A motion listed for debate at this year’s England LMCs conference, which takes place in London on 23 November, has called for the abolition of the out-of-area registration clause in the GMS contract which underpins Babylon’s GP at Hand model.
LMC leaders will argue that 'the rise of out-of-area alternate primary care providers has the potential to destabilise the local health economy, threatening the viability of the current model of general practice’. They will also urge the government to halt the roll out of such models until their impact has been assessed.
Last week CQC chief inspector for general practice Professor Steve Field confirmed that the watchdog would be ‘looking at the surgeries that might be impacted’ by online providers to assess whether they have had a ‘destabilising effect on the wider system’.
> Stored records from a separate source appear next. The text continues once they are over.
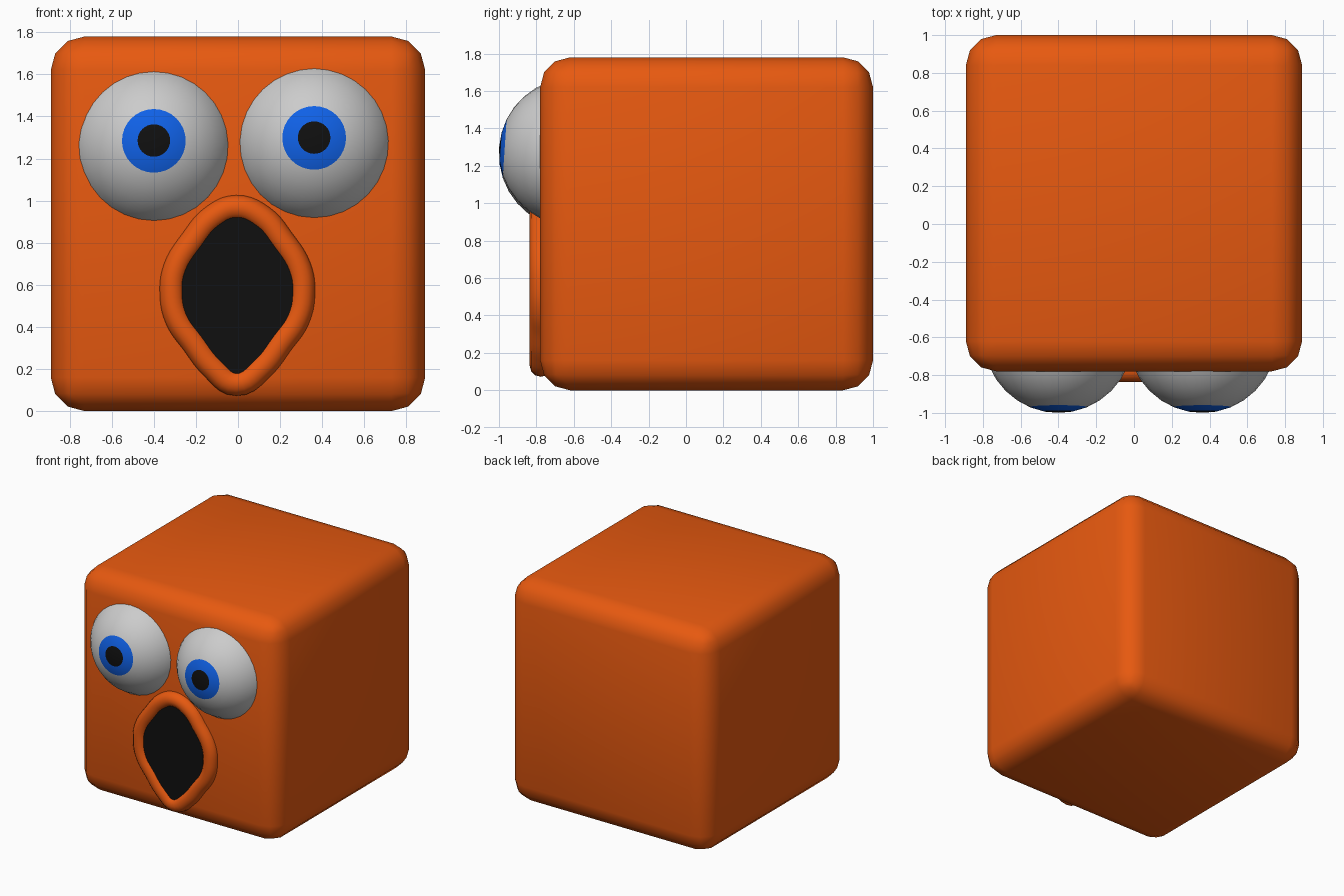
import bpy, math

if "Cube" in bpy.data.objects:
    bpy.data.objects.remove(bpy.data.objects["Cube"])


def material(name, rgb):
    m = bpy.data.materials.new(name)
    m.diffuse_color = (*rgb, 1)
    m.use_nodes = True
    m.node_tree.nodes["Principled BSDF"].inputs["Base Color"].default_value = m.diffuse_color
    return m


ORANGE = material("orange", (0.8, 0.1, 0.005))
WHITE = material("eye_white", (0.55, 0.55, 0.55))
BLUE = material("iris_blue", (0.005, 0.12, 0.8))
BLACK = material("black", (0.005, 0.005, 0.005))

# Body: rounded cube
bpy.ops.mesh.primitive_cube_add(size=1.78, location=(0, 0.11, 0.89))
body = bpy.context.object
body.name = "body"
body.data.materials.append(ORANGE)
bevel = body.modifiers.new("rounded_edges", 'BEVEL')
bevel.width = 0.16
bevel.segments = 3
bpy.ops.object.shade_smooth()


# Eyes: spheres sunk into the face, pole rings coloured as pupil and iris
def eye(name, x, z):
    r = 0.396
    bpy.ops.mesh.primitive_uv_sphere_add(
        segments=32, ring_count=16, radius=r, location=(x, -1.0 + r, z),
        rotation=(math.radians(86.2), 0, 0))
    ob = bpy.context.object
    ob.name = name
    for m in (WHITE, BLUE, BLACK):
        ob.data.materials.append(m)
    for p in ob.data.polygons:
        h = p.center.z / r
        p.material_index = 2 if h > 0.97 else 1 if h > 0.93 else 0
    bpy.ops.object.shade_smooth()


eye("left_eye", -0.40, 1.26)
eye("right_eye", 0.362, 1.274)

# Mouth outline shared by the lip and the dark opening (x, z)
half = [(0.115, 0.92), (0.21, 0.81), (0.29, 0.68), (0.307, 0.565),
        (0.283, 0.44), (0.205, 0.325), (0.11, 0.205)]
outline = ([(-0.008, 0.967)] + half + [(-0.008, 0.132)]
           + [(-x - 0.006, z) for x, z in reversed(half)])


def mouth_part(name, y, mat, tube):
    cu = bpy.data.curves.new(name, 'CURVE')
    cu.dimensions = '3D' if tube else '2D'
    cu.fill_mode = 'FULL' if tube else 'BOTH'
    cu.bevel_depth = tube
    cu.bevel_resolution = 4
    cu.resolution_u = 5
    sp = cu.splines.new('BEZIER')
    sp.bezier_points.add(len(outline) - 1)
    sp.use_cyclic_u = True
    for bp, (x, z) in zip(sp.bezier_points, outline):
        bp.co = (x, z, 0)
        bp.handle_left_type = bp.handle_right_type = 'AUTO'
    ob = bpy.data.objects.new(name, cu)
    ob.location.y = y
    ob.rotation_euler.x = math.pi / 2
    cu.materials.append(mat)
    bpy.context.collection.objects.link(ob)
    bpy.ops.object.select_all(action='DESELECT')
    ob.select_set(True)
    bpy.context.view_layer.objects.active = ob
    bpy.ops.object.convert(target='MESH')
    if tube:
        bpy.ops.object.shade_smooth()


mouth_part("lip", -0.776, ORANGE, 0.06)
mouth_part("mouth_opening", -0.812, BLACK, 0)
Ipsos Mori is also currently conducting an investigation into the impact of GP at Hand, including the long-term implications for the sustainability of traditional general practice, on behalf of Hammersmith and Fulham CCG which hosts the service.
GP at Hand
Currently, patients who register with GP at Hand - which has attracted more than 30,000 predominantly young patients over the past year - are required to quit their existing practice and sign up as out-of-area patients with the service’s host practice in south-west London.
The service limits registrations from patients likely to have complex needs, which has led to accusations of ‘cherry picking’ and concern that the model could destabilise traditional practices, which rely on funding for younger patients to cover some of the cost of providing care for complex older patients.
At this month's conference, LMCs will also vote on whether to instruct the GPC to ‘insist that all providers must offer and deliver a full range of services, equitably, to all patient groups without any exceptions based on age, sex and morbidity or technological competence’.
LMC leaders will also express their displeasure at health and social care secretary Matt Hancock's endorsement of GP at Hand.
Mr Hancock, who is a GP at Hand patient, faced criticism from GP leaders earlier this year for saying he wanted the service to be available to all patients in England.
The health secretary went on to make an appearance at Babylon's headquarters in London, where he said he wanted 'loads of companies' to follow GP at Hand's example.
LMCs will say they are 'shocked and dismayed' by Mr Hancock's ‘flagrant endorsing of the GP at Hand model’. They will call upon him to 'publicly retract his comments that GP at Hand was "good for NHS patients, clinicians... and relieved pressure on other NHS services" until such a time as the report commissioned by his own ministerial department is completed'.
GP leaders will also say that they 'cannot have confidence in [Mr Hancock] if he continues to demonstrate his ignorance of the value, worth and function of general practice by his support for a virtual system incapable of providing holistic care'.